My GFs and I went to Mahiki last night, great fun as usual but made me feel a bit old; it seems that Thursday night is the playground of the just-past-pubescent. Oh well. Good tunes though, so whatever.In between taking over the dancefloor - the youngsters may have youth on their side but frankly that shrinks to insignificance in the face of two decades of clubbing experience - one of my GFs and I got into a conversation about why so many people are full of bull.It appears that many people we come across are content to live their lives in a superficial way, skimming the surface of what life has to offer and equating the ownership of stuff (cars, houses, boats, jewelry, designer clothes) with happiness. They converse in terms of status, strut their possessions as a measure of their own self-worth, take themselves far too seriously, are quick to judge others, easily annoyed, complain a lot about very little and their worries seem to far outweigh their joys. Personally, I think all that…


Following on from the realisation that my lungs are filthy and if I don't give up the smokes soon I face a life of wheezing at best, off I trotted to see the charming Dr T.

Dr T, who's charming by virtue of the fact that he's less jaded than the other doctors in the surgery (in other words, he treats patients as if they're human beings with a right to NHS services rather than annoying fraudsters trying to gain sympathy for imaginary illnesses) promptly put me on potentially habit-forming drugs to get me off the evil weed. Something doesn't feel quite right about this but since I'm so pathetically grateful to have a doctor who's willing to give me more than two seconds of his precious time, I have acquiesced to his demands.

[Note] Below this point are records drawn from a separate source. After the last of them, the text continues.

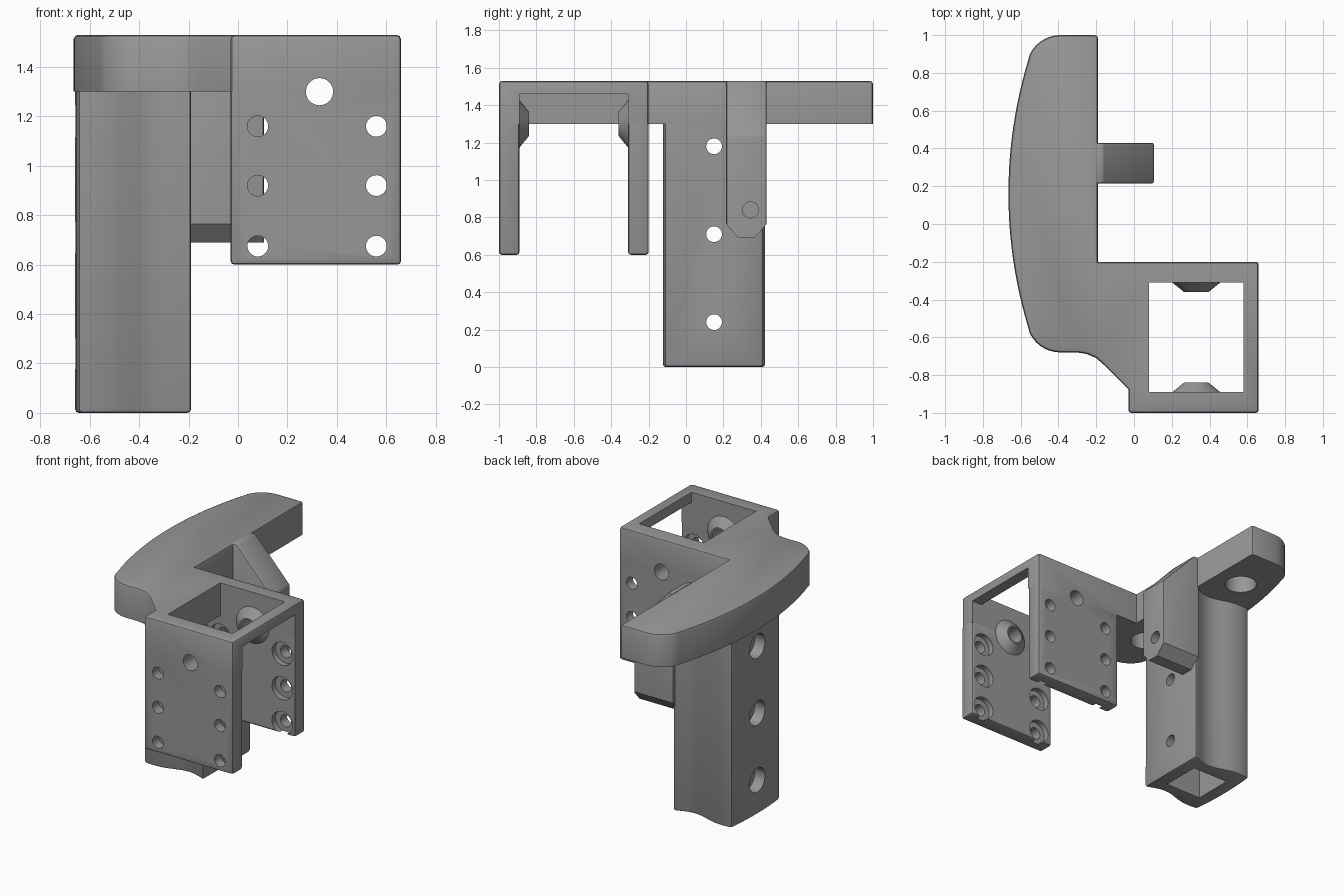
import bpy, bmesh, math
from mathutils import Matrix, Vector

if "Cube" in bpy.data.objects:
    bpy.data.objects.remove(bpy.data.objects["Cube"])

grey = bpy.data.materials.new("mid_grey")
grey.diffuse_color = (0.31, 0.31, 0.31, 1)
grey.use_nodes = True
grey.node_tree.nodes["Principled BSDF"].inputs["Base Color"].default_value = grey.diffuse_color


def finish(name, bm):
    bmesh.ops.recalc_face_normals(bm, faces=bm.faces)
    me = bpy.data.meshes.new(name)
    bm.to_mesh(me)
    bm.free()
    me.materials.append(grey)
    ob = bpy.data.objects.new(name, me)
    bpy.context.collection.objects.link(ob)
    return ob


def prism(name, pts, vec, bevel=0, keep=None):
    """Extrude a polygon; bevel its sharp edges except those the keep rule holds back."""
    bm = bmesh.new()
    f = bm.faces.new([bm.verts.new(p) for p in pts])
    r = bmesh.ops.extrude_face_region(bm, geom=[f])
    bmesh.ops.translate(bm, vec=vec, verts=[v for v in r["geom"] if isinstance(v, bmesh.types.BMVert)])
    bmesh.ops.recalc_face_normals(bm, faces=bm.faces)
    if bevel:
        sharp = [e for e in bm.edges if e.calc_face_angle_signed(0) > math.radians(40)
                 and not (keep and all(keep(v.co) for v in e.verts))]
        bmesh.ops.bevel(bm, geom=sharp, offset=bevel, segments=2, profile=0.5,
                        affect='EDGES', clamp_overlap=True)
    return finish(name, bm)


def block(name, x0, x1, y0, y1, z0, z1, **kw):
    return prism(name, [(x0, y0, z0), (x1, y0, z0), (x1, y1, z0), (x0, y1, z0)], (0, 0, z1 - z0), **kw)


def cone(name, a, b, r1, r2, n=32):
    a, b = Vector(a), Vector(b)
    bm = bmesh.new()
    m = Matrix.Translation((a + b) / 2) @ (b - a).to_track_quat('Z', 'Y').to_matrix().to_4x4()
    bmesh.ops.create_cone(bm, cap_ends=True, segments=n, radius1=r1, radius2=r2, depth=(b - a).length, matrix=m)
    return finish(name, bm)


def cut(ob, other):
    m = ob.modifiers.new("cut", 'BOOLEAN')
    m.operation, m.object, m.solver = 'DIFFERENCE', other, 'EXACT'
    bpy.context.view_layer.objects.active = ob
    bpy.ops.object.modifier_apply(modifier=m.name)
    bpy.data.objects.remove(other)


def arc(cx, cy, r, a0, a1, n):
    return [(cx + r * math.cos(math.radians(a0 + (a1 - a0) * i / n)),
             cy + r * math.sin(math.radians(a0 + (a1 - a0) * i / n))) for i in range(n + 1)]


def pin_cutter():
    return cone("pin_cutter", (0.33, -1.1, 1.30), (0.33, -0.1, 1.30), 0.055, 0.055)


# Curved top plate in one piece with the clamp's top frame
outline = [(-0.03, -1), (0.66, -1), (0.66, -0.2), (-0.19, -0.2), (-0.19, 1.0)]
outline += arc(-0.39, 0.82, 0.18, 90, 155, 7)
outline += arc(1.773, 0.16, 2.438, 163, 197, 24)
outline += arc(-0.39, -0.5, 0.18, 205, 270, 7)
outline += [(-0.3, -0.68), (-0.25, -0.688), (-0.2, -0.71), (-0.16, -0.745), (-0.03, -0.875)]
plate = prism("top_plate", [(x, y, 1.30) for x, y in outline], (0, 0, 0.23),
              bevel=0.018, keep=lambda v: v.z < 1.31)
cut(plate, block("opening", 0.08, 0.58, -0.89, -0.31, 1.2, 1.6))
cut(plate, block("side_gap", 0.08, 0.8, -0.89, -0.31, 1.2, 1.46))
cut(plate, pin_cutter())
for y in (-0.34, 0.64):
    cut(plate, cone("plate_hole", (-0.39, y, 1.2), (-0.39, y, 1.46), 0.105, 0.105))

# Two clamp walls with screw holes, recessed on the inside
for name, y0, y1, inner, deep in (("front_wall", -1, -0.89, -0.85, -0.93),
                                  ("back_wall", -0.31, -0.2, -0.35, -0.27)):
    wall = block(name, -0.03, 0.66, y0, y1, 0.6, 1.30, bevel=0.015, keep=lambda v: v.z > 1.29)
    for x in (0.08, 0.56):
        for z in (0.675, 0.92, 1.16):
            cut(wall, cone("screw_hole", (x, -1.1, z), (x, -0.1, z), 0.042, 0.042))
            cut(wall, cone("recess", (x, inner, z), (x, deep, z), 0.08, 0.08))
    cut(wall, pin_cutter())

# Tapered bosses inside the clamp walls
for name, base, tip in (("front_boss", -0.891, -0.84), ("back_boss", -0.309, -0.36)):
    cut(cone(name, (0.33, base, 1.30), (0.33, tip, 1.30), 0.128, 0.065), pin_cutter())

# Handle with wavy sides and a gently curved outer face
side = [(-0.19, 0.265), (-0.23, 0.25), (-0.28, 0.232), (-0.33, 0.225), (-0.38, 0.231),
        (-0.43, 0.246), (-0.48, 0.262), (-0.53, 0.272), (-0.58, 0.273), (-0.645, 0.268),
        (-0.654, 0.16), (-0.659, 0.05)]
section = [(x, 0.15 + w) for x, w in side] + [(x, 0.15 - w) for x, w in reversed(side)]
handle = prism("handle", [(x, y, 0) for x, y in section], (0, 0, 1.30),
               bevel=0.015, keep=lambda v: v.z > 1.29)
for z in (0.24, 0.71, 1.18):
    cut(handle, cone("handle_hole", (-0.8, 0.15, z), (0, 0.15, z), 0.042, 0.042))
    cut(handle, cone("handle_recess", (-0.8, 0.15, z), (-0.58, 0.15, z), 0.085, 0.085))
cut(handle, block("pocket", -0.56, -0.28, 0.01, 0.29, -0.1, 0.3))

# Sloped support rib with a wedge-shaped foot
rib = prism("rib", [(-0.2, 0.215, 0.69), (-0.2, 0.215, 1.529), (-0.165, 0.215, 1.529),
                    (0.105, 0.215, 1.24), (0.105, 0.215, 0.69)], (0, 0.215, 0),
            bevel=0.01, keep=lambda v: v.x < -0.19 or v.z < 0.7)
for s in (-1, 1):
    y = 0.3225
    cut(rib, prism("foot_cutter", [(-0.4, y + s * 0.035, 0.68), (-0.4, y + s * 0.13, 0.68),
                                   (-0.4, y + s * 0.13, 0.79)], (0.8, 0, 0)))
cut(rib, cone("rib_hole", (-0.02, 0.345, 0.84), (0.2, 0.345, 0.84), 0.043, 0.043))

# Crisp edges, smooth curves
bpy.ops.object.select_all(action='SELECT')
bpy.context.view_layer.objects.active = plate
bpy.ops.object.shade_smooth_by_angle(angle=math.radians(30))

Anyway, this wonder drug is called Champix and promises to have me merrily chucking my smokes in the bin in no time. Or it will if I can get past the possible side effects, the highlights being abnormal dreams, nausea, flatulence, snoring, …